[7] State guidance explains that providing services on an "equitable basis" means that "special education services are provided to parentally placed nonpublic school students with disabilities in the same manner as compared to other students with disabilities attending public or nonpublic schools located within the school district" ("Chapter 378 of the Laws of 2007 – Guidance on Parentally Placed Nonpublic Elementary and Secondary School Students with Disabilities Pursuant to the Individuals with Disabilities Education Act (IDEA) 2004 and New York State (NYS) Education Law Section 3602-c," Attachment 1 at p. 11, VESID Mem. [Sept. 2007], available at http://www.p12.nysed.gov/specialed/publications/policy/nonpublic907.pdf).  The guidance document further provides that "parentally placed nonpublic students must be provided services based on need and the same range of services provided by the district of location to its public school students must be made available to nonpublic students, taking into account the student's placement in the nonpublic school program" (id.).
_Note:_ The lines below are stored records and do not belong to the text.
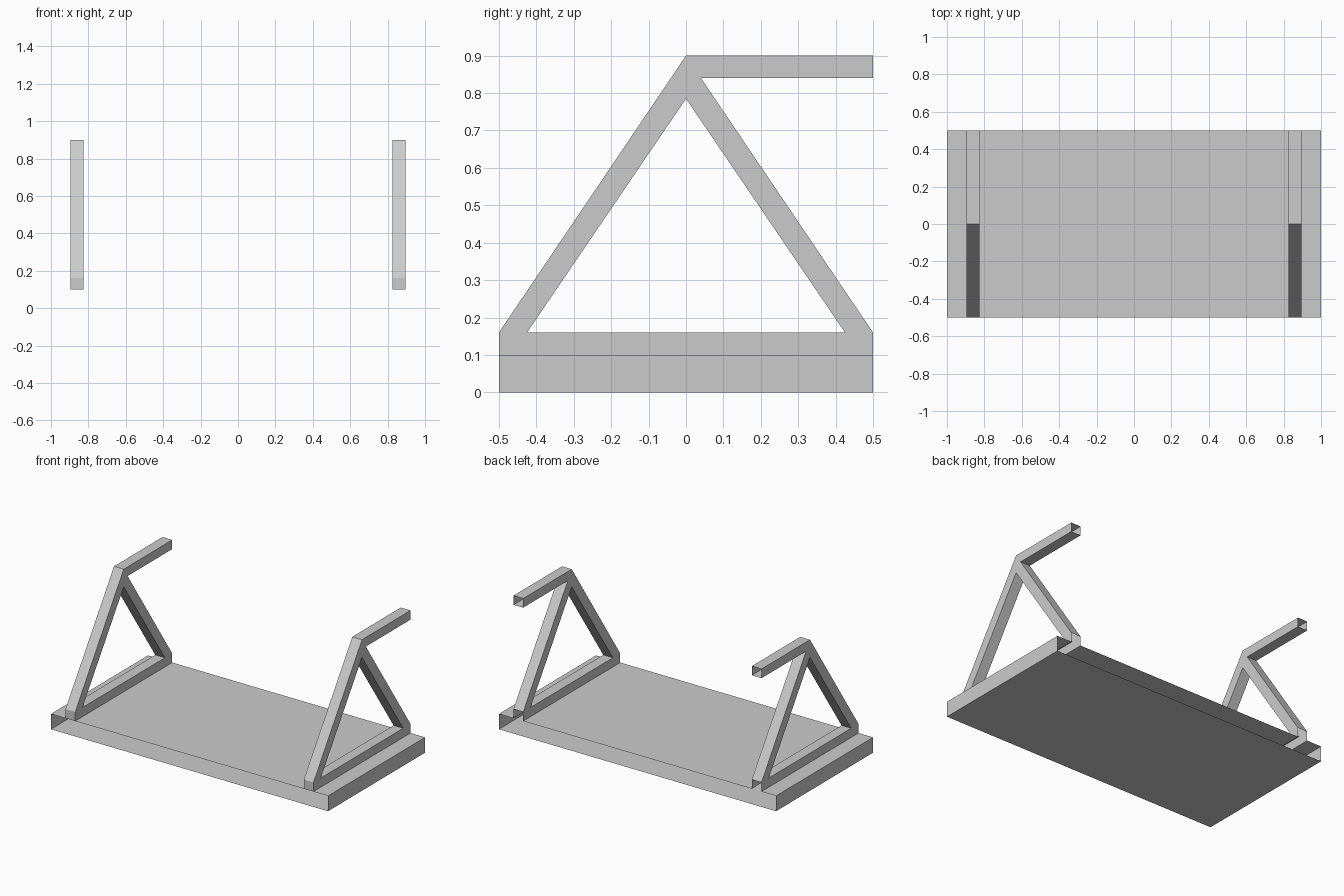
import bpy
import bmesh

if "Cube" in bpy.data.objects:
    bpy.data.objects.remove(bpy.data.objects["Cube"])

X_IN, X_OUT = 0.825, 0.895      # side frame thickness range
Y = 0.5                         # half depth
Z_BASE = 0.1                    # top of the base


def make_object(name, polys):
    """Object from a list of point loops, shared corners welded."""
    bm = bmesh.new()
    for poly in polys:
        bm.faces.new([bm.verts.new(p) for p in poly])
    bmesh.ops.remove_doubles(bm, verts=bm.verts, dist=1e-5)
    mesh = bpy.data.meshes.new(name)
    bm.to_mesh(mesh)
    bm.free()
    obj = bpy.data.objects.new(name, mesh)
    bpy.context.collection.objects.link(obj)
    return obj


# Base: hollow platform, open at front and back, slotted under the frames
def level(x0, x1, z):
    return [(x0, -Y, z), (x1, -Y, z), (x1, Y, z), (x0, Y, z)]


def end_wall(x):
    return [(x, -Y, 0), (x, Y, 0), (x, Y, Z_BASE), (x, -Y, Z_BASE)]


make_object("base", [
    level(-1, 1, 0)[::-1],
    end_wall(1), end_wall(-1)[::-1],
    level(-1, -X_OUT, Z_BASE),
    level(-X_IN, X_IN, Z_BASE),
    level(X_OUT, 1, Z_BASE),
])

# Side frame profile (y, z): triangle with an arm reaching back from the apex
P = {
    "A": (-Y, Z_BASE), "B": (-Y, 0.16), "C": (0, 0.9), "D": (Y, 0.9),
    "E": (Y, 0.84), "F": (0.04, 0.84), "G": (Y, 0.16), "H": (Y, Z_BASE),
    "I": (-0.425, 0.16), "J": (0, 0.785), "K": (0.425, 0.16),
}
polys = []
# Flat sides: bottom bar, front leg, back leg, top arm
for loop in ("AHGKIB", "BIJC", "CJKGF", "CFED"):
    polys.append([(X_OUT, *P[k]) for k in loop])
    polys.append([(X_IN, *P[k]) for k in reversed(loop)])
# Edge strips: outer outline, then the triangular opening; back ends stay open
for a, b in ("AB", "BC", "CD", "EF", "FG", "IK", "KJ", "JI"):
    polys.append([(X_IN, *P[a]), (X_OUT, *P[a]), (X_OUT, *P[b]), (X_IN, *P[b])])

frame = make_object("side_frames", polys)
mirror = frame.modifiers.new("mirror", 'MIRROR')
mirror.use_axis = (True, False, False)
mirror.use_mirror_merge = False
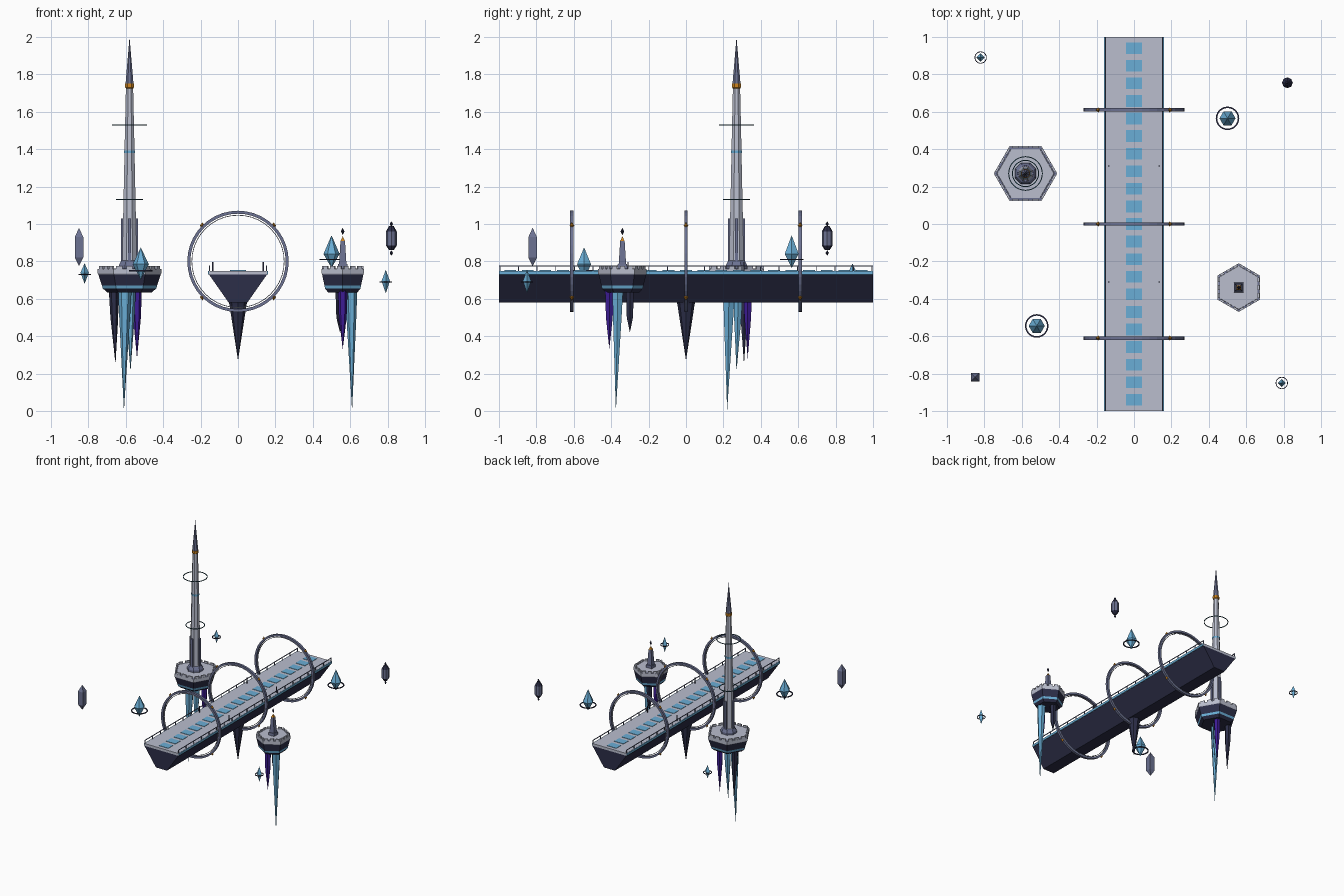
import bpy, bmesh, math
from mathutils import Matrix, Vector

if "Cube" in bpy.data.objects:
    bpy.data.objects.remove(bpy.data.objects["Cube"], do_unlink=True)


def material(name, *rgb):
    lin = [(c / 255 / 12.92) if c < 11 else ((c / 255 + 0.055) / 1.055) ** 2.4 for c in rgb]
    m = bpy.data.materials.new(name)
    m.use_nodes = True
    m.diffuse_color = (*lin, 1)
    m.node_tree.nodes["Principled BSDF"].inputs["Base Color"].default_value = (*lin, 1)
    return m


STONE = material("pale stone", 186, 190, 206)
NAVY = material("dark navy", 44, 46, 72)
CYAN = material("cyan crystal", 106, 174, 214)
SLATE = material("slate metal", 108, 114, 146)
GOLD = material("amber", 205, 132, 30)
PURPLE = material("violet crystal", 62, 28, 150)
TEAL = material("deep teal", 48, 92, 108)


def finish(name, bm, mats, loc=(0, 0, 0)):
    bmesh.ops.remove_doubles(bm, verts=bm.verts, dist=1e-5)
    bmesh.ops.recalc_face_normals(bm, faces=bm.faces)
    me = bpy.data.meshes.new(name)
    bm.to_mesh(me)
    bm.free()
    for m in mats:
        me.materials.append(m)
    ob = bpy.data.objects.new(name, me)
    ob.location = loc
    bpy.context.collection.objects.link(ob)
    return ob


def lathe(name, profile, sides, loc, mats, bands=None, turn=0.0, lean=(0, 0), closed=False):
    """Turn (radius, height) points; bands gives a material index per step."""
    bm = bmesh.new()
    z0, z1 = profile[0][1], profile[-1][1]
    rings = []
    for r, z in profile:
        t = 0 if closed else (z - z0) / (z1 - z0)
        rings.append([bm.verts.new((r * math.cos(a) + lean[0] * t, r * math.sin(a) + lean[1] * t, z))
                      for a in (turn + math.tau * i / sides for i in range(sides))])
    pairs = list(zip(rings, rings[1:]))
    if closed:
        pairs.append((rings[-1], rings[0]))
    for k, (low, high) in enumerate(pairs):
        for i in range(sides):
            j = (i + 1) % sides
            bm.faces.new((low[i], low[j], high[j], high[i])).material_index = bands[k] if bands else 0
    if not closed:
        for ring, k in ((rings[0], 0), (rings[-1], -1)):
            if (ring[0].co - ring[1].co).length > 1e-4:
                bm.faces.new(ring).material_index = bands[k] if bands else 0
    return finish(name, bm, mats, loc)


def hoop(name, loc, radius, width, height, mat, sides=32):
    a, b, h = radius - width / 2, radius + width / 2, height / 2
    return lathe(name, [(a, -h), (b, -h), (b, h), (a, h)], sides, loc, [mat], closed=True)


def boxes(name, items, mat, loc=(0, 0, 0)):
    """Join boxes given as (centre, size, turn about z)."""
    bm = bmesh.new()
    for centre, size, turn in items:
        mx = Matrix.Translation(Vector(centre)) @ Matrix.Rotation(turn, 4, "Z") @ Matrix.Diagonal((*size, 1))
        bmesh.ops.create_cube(bm, size=1, matrix=mx)
    me = finish(name, bm, [mat], loc)
    return me


def gem(name, loc, radius, low, waist, high, mat, sides=6):
    return lathe(name, [(0, low), (radius, waist), (0, high)], sides, loc, [mat])


# Bridge: keel, deck, glowing edges, tiles
bm = bmesh.new()
ends = [[bm.verts.new((x, y, z)) for x, z in ((-.05, .58), (.05, .58), (.155, .73), (-.155, .73))] for y in (-1, 1)]
for i in range(4):
    j = (i + 1) % 4
    bm.faces.new((ends[0][i], ends[0][j], ends[1][j], ends[1][i]))
for end in ends:
    bm.faces.new(end)
finish("bridge_keel", bm, [NAVY])
boxes("bridge_deck", [((0, 0, .74), (.31, 2, .02), 0)], STONE)
boxes("bridge_edge_strips", [((s * .157, 0, .74), (.006, 2, .018), 0) for s in (-1, 1)], CYAN)
boxes("bridge_tiles", [((0, i * .094, .751), (.085, .063, .004), 0) for i in range(-10, 11)], CYAN)

# Railings and lamp posts
boxes("railings", [((s * .153, 0, .775), (.005, 2, .005), 0) for s in (-1, 1)], SLATE)
boxes("railing_posts", [((s * .153, i * .1 * .995, .762), (.005, .005, .026), 0)
                        for s in (-1, 1) for i in range(-10, 11)], SLATE)
boxes("lamp_posts", [((s * .135, y, .773), (.007, .007, .05), 0) for s in (-1, 1) for y in (-.31, .31)], NAVY)

# Bridge pendant
lathe("bridge_pendant", [(0, .27), (.046, .57), (.05, .585), (.053, .605), (.05, .64)], 8, (0, 0, 0),
      [NAVY, CYAN], [0, 0, 1, 0])

# Portal rings with studs
for n, y in enumerate((-.61, 0, .61)):
    for label, r, w, h, mat in (("portal_ring", .263, .016, .018, SLATE), ("portal_inner_ring", .247, .004, .006, STONE)):
        ob = hoop(f"{label}_{n}", (0, y, .8), r, w, h, mat, 40)
        ob.rotation_euler.x = math.pi / 2
    for k in range(4):
        a = math.pi / 4 + k * math.pi / 2
        gem(f"portal_stud_{n}_{k}", (.27 * math.cos(a), y, .8 + .27 * math.sin(a)), .013, -.018, 0, .018, GOLD, 4)


# Floating platforms
def platform(name, x, y, r, turn):
    lathe(name, [(r * .7, .635), (r * .84, .655), (r * .87, .672), (r * .98, .73), (r, .735), (r, .76)], 6,
          (x, y, 0), [NAVY, CYAN, STONE], [0, 1, 0, 2, 2], turn)
    merlons = []
    inner = r * math.cos(math.pi / 6) - .006
    for side in range(6):
        a = turn + math.pi / 6 + side * math.pi / 3
        for k in (-1, 0, 1):
            along = k * r * .32
            merlons.append(((inner * math.cos(a) - along * math.sin(a), inner * math.sin(a) + along * math.cos(a), .768),
                            (.011, r * .2, .017), a))
    boxes(name + "_merlons", merlons, STONE, (x, y, 0))
    lathe(name + "_deck_trim", [(r * .97, .7605), (r * .9, .7615)], 6, (x, y, 0), [SLATE], turn=turn)
    lathe(name + "_floor", [(r * .9, .761), (r * .89, .763)], 6, (x, y, 0), [STONE], turn=turn)


def shard(name, x, y, tip, radius, mat, lean=(0, 0)):
    lathe(name, [(0, tip), (radius * .8, .5), (radius, .65)], 6, (x, y, 0), [mat], lean=lean)


TX, TY = -.58, .27
SX, SY = .56, -.34
platform("large_platform", TX, TY, .17, 0)
platform("small_platform", SX, SY, .13, math.pi / 6)
shard("large_main_shard", -.61, .22, 0, .036, CYAN, (.005, .01))
shard("large_dark_shard", -.655, .31, .25, .026, NAVY, (-.01, 0))
shard("large_rear_shard", -.575, .27, .21, .028, CYAN, (0, .01))
shard("large_violet_shard", -.54, .33, .28, .026, PURPLE)
shard("small_main_shard", .61, -.375, 0, .033, CYAN, (-.005, .01))
shard("small_violet_shard", .56, -.41, .33, .026, PURPLE)
shard("small_rear_shard", .545, -.30, .42, .024, NAVY)

# Tall tower
lathe("tower_shaft", [(.062, .76), (.062, .78), (.05, .8), (.042, .805), (.029, 1.38), (.031, 1.38), (.031, 1.394),
                      (.029, 1.394), (.021, 1.725), (.026, 1.73), (.026, 1.75), (.023, 1.75), (0, 2)], 8, (TX, TY, 0),
      [STONE, SLATE, CYAN, GOLD], [1, 1, 1, 0, 2, 2, 2, 0, 3, 3, 3, 1], math.pi / 8)
boxes("tower_buttresses", [((.038 * math.cos(a), .038 * math.sin(a), .905), (.016, .018, .25), a)
                           for a in (k * math.pi / 2 for k in range(4))], SLATE, (TX, TY, 0))
hoop("tower_upper_hoop", (TX, TY, 1.53), .09, .005, .005, TEAL)
hoop("tower_lower_hoop", (TX, TY, 1.13), .07, .005, .005, TEAL)

# Small spire with hovering gem
lathe("small_spire", [(.038, .76), (.035, .785), (.028, .785), (.017, .91), (.012, .915), (0, .935)], 4, (SX, SY, 0),
      [SLATE, GOLD], [0, 0, 0, 1, 1], math.pi / 4)
gem("spire_gem", (SX, SY, .96), .01, -.02, 0, .02, NAVY, 4)

# Ringed hovering crystals: x, y, low, waist, high, hoop height, size
for n, (x, y, low, waist, high, band, size) in enumerate((
        (.5, .565, .765, .84, .94, .81, 1), (-.52, -.545, .70, .785, .875, .75, 1),
        (-.82, .89, .68, .74, .79, .73, .52), (.79, -.85, .63, .695, .755, .69, .52))):
    gem(f"ringed_crystal_{n}", (x, y, 0), .043 * size, low, waist, high, CYAN, 6 if size == 1 else 4)
    hoop(f"crystal_hoop_{n}", (x, y, band), .059 * size, .008 * size, .006, NAVY, 24)

# Long hovering crystals
lathe("square_crystal", [(0, .775), (.032, .82), (.032, .93), (0, .98)], 4, (-.85, -.82, 0), [SLATE], turn=math.pi / 4)
lathe("dark_crystal", [(.012, .86), (.029, .885), (.029, .96), (.012, .99)], 8, (.82, .755, 0), [SLATE, NAVY],
      [1, 0, 1])
for n, z in enumerate((.845, 1.0)):
    gem(f"dark_crystal_tip_{n}", (.82, .755, z), .009, -.015, 0, .015, NAVY, 4)
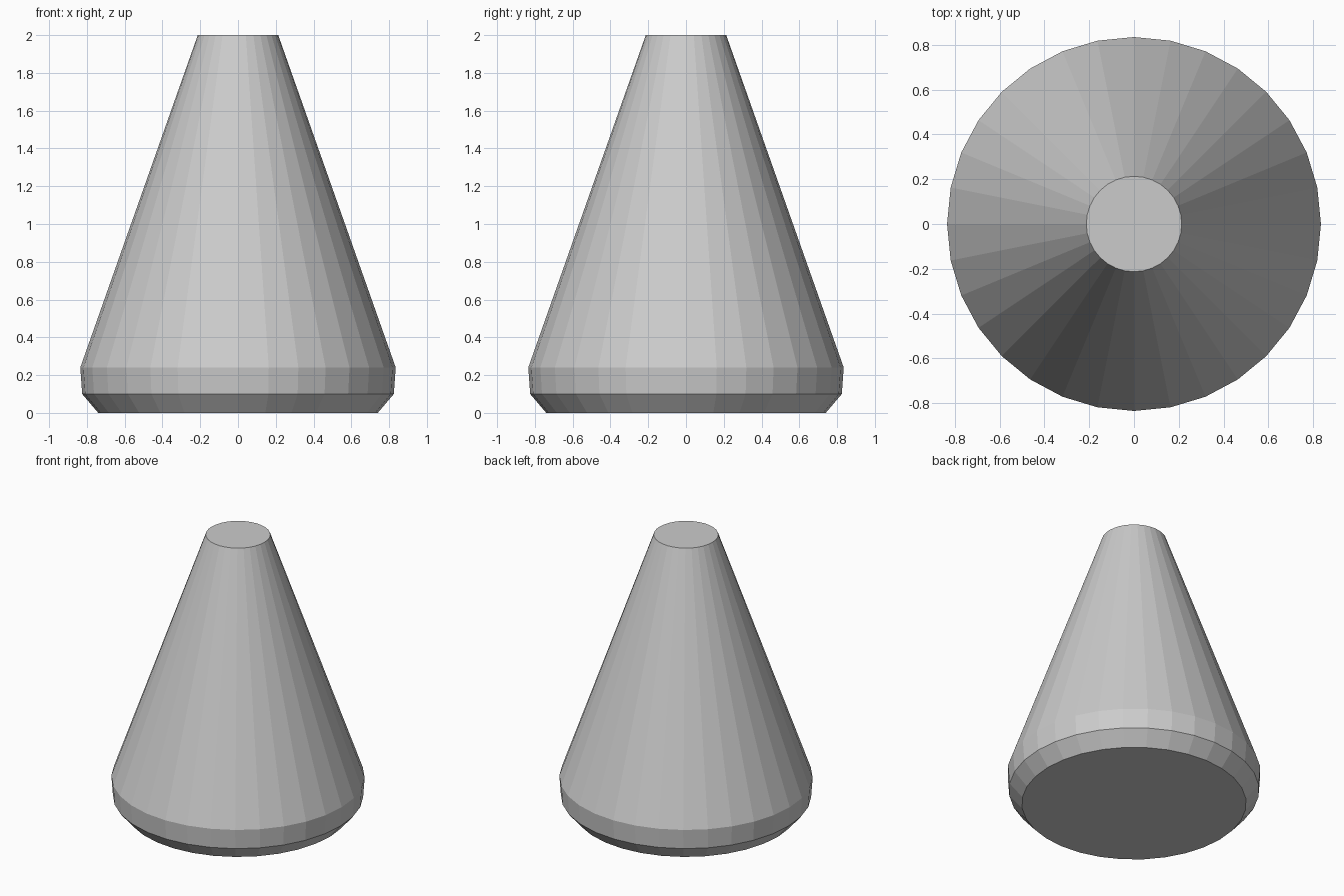
import bpy, bmesh, math

if "Cube" in bpy.data.objects:
    bpy.data.objects.remove(bpy.data.objects["Cube"])

SIDES = 32
# Profile from bottom to top: (radius, height)
PROFILE = [(0.74, 0.0), (0.825, 0.10), (0.835, 0.24), (0.213, 2.0)]

# Tapered cone body with chamfered foot, lofted from rings
bm = bmesh.new()
rings = []
for r, z in PROFILE:
    rings.append([bm.verts.new((r * math.cos(math.tau * i / SIDES),
                                r * math.sin(math.tau * i / SIDES), z))
                  for i in range(SIDES)])
for low, high in zip(rings, rings[1:]):
    for i in range(SIDES):
        j = (i + 1) % SIDES
        bm.faces.new((low[i], low[j], high[j], high[i]))

# Flat bottom and top caps
bm.faces.new(rings[0][::-1])
bm.faces.new(rings[-1])

mesh = bpy.data.meshes.new("cone_body")
bm.to_mesh(mesh)
bm.free()
bpy.context.collection.objects.link(bpy.data.objects.new("cone_body", mesh))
[8] The evaluator noted that the student had difficulty in grasping the blocks and that his impulsivity and poor attending skill were factors in his below average scoring (Dist. Ex. 2 at p. 3).

[9] The FBA indicated that the student exhibited the following unsafe/impulsive behaviors: picking up and walking with a chair, leaving the classroom, climbing the windowsill, fidgeting in his seat, falling out of his chair, running, sliding down from the table to a chair, falling and bumping into other boys and furniture (Dist. Ex. 1A at p. 1).

[10] It is not uncommon for SEIT services to be provided to preschool children with a disability in the home because, as a purely practical matter, preschool students have not yet reached the age at which students are entitled to attend the public schools of a district (see Educ. Law § 3202[1]) and, therefore, are offered by the public agency wherever they can be most practically delivered to the child.  It is also not uncommon for SEIT services to be provided on a 1:1 basis in the home as a purely practical matter because most parents would not be comfortable with the idea of allowing public agencies to enter their homes and set up group instructional programs involving other disabled children.  However, the December 2016 IEP recommended that SEIT services be provided in the classroom (Parent Ex. B at p. 21), and the interim IHO decision on pendency is silent as to the location of the service (see Interim IHO Decision).  Accordingly, it is unclear why the SEIT services were being provided in the student's home pursuant to pendency.

[11] Consultant teacher services is the service on the continuum of services which most closely approximates the relief requested by the parent (see 8 NYCRR 200.1[m][1]; 200.6[d]; Application of the Bd. Of Educ., Appeal No. 14-109).  Consultant teacher services are "for the purpose of providing direct and/or indirect services to students with disabilities who attend regular education classes . . . and/or to such students’ regular education teachers" (8 NYCRR 200.6[d]).  They are also "provided to a student with a disability in the student’s regular education classes and/or to such student's regular education teachers" (8 NYCRR 200.1[m]). SETSS is not defined in the State continuum of special education services (see 8 NYCRR 200.6) and is not adequately defined in the hearing record in this matter (see Tr. pp. 46-48, 86-88).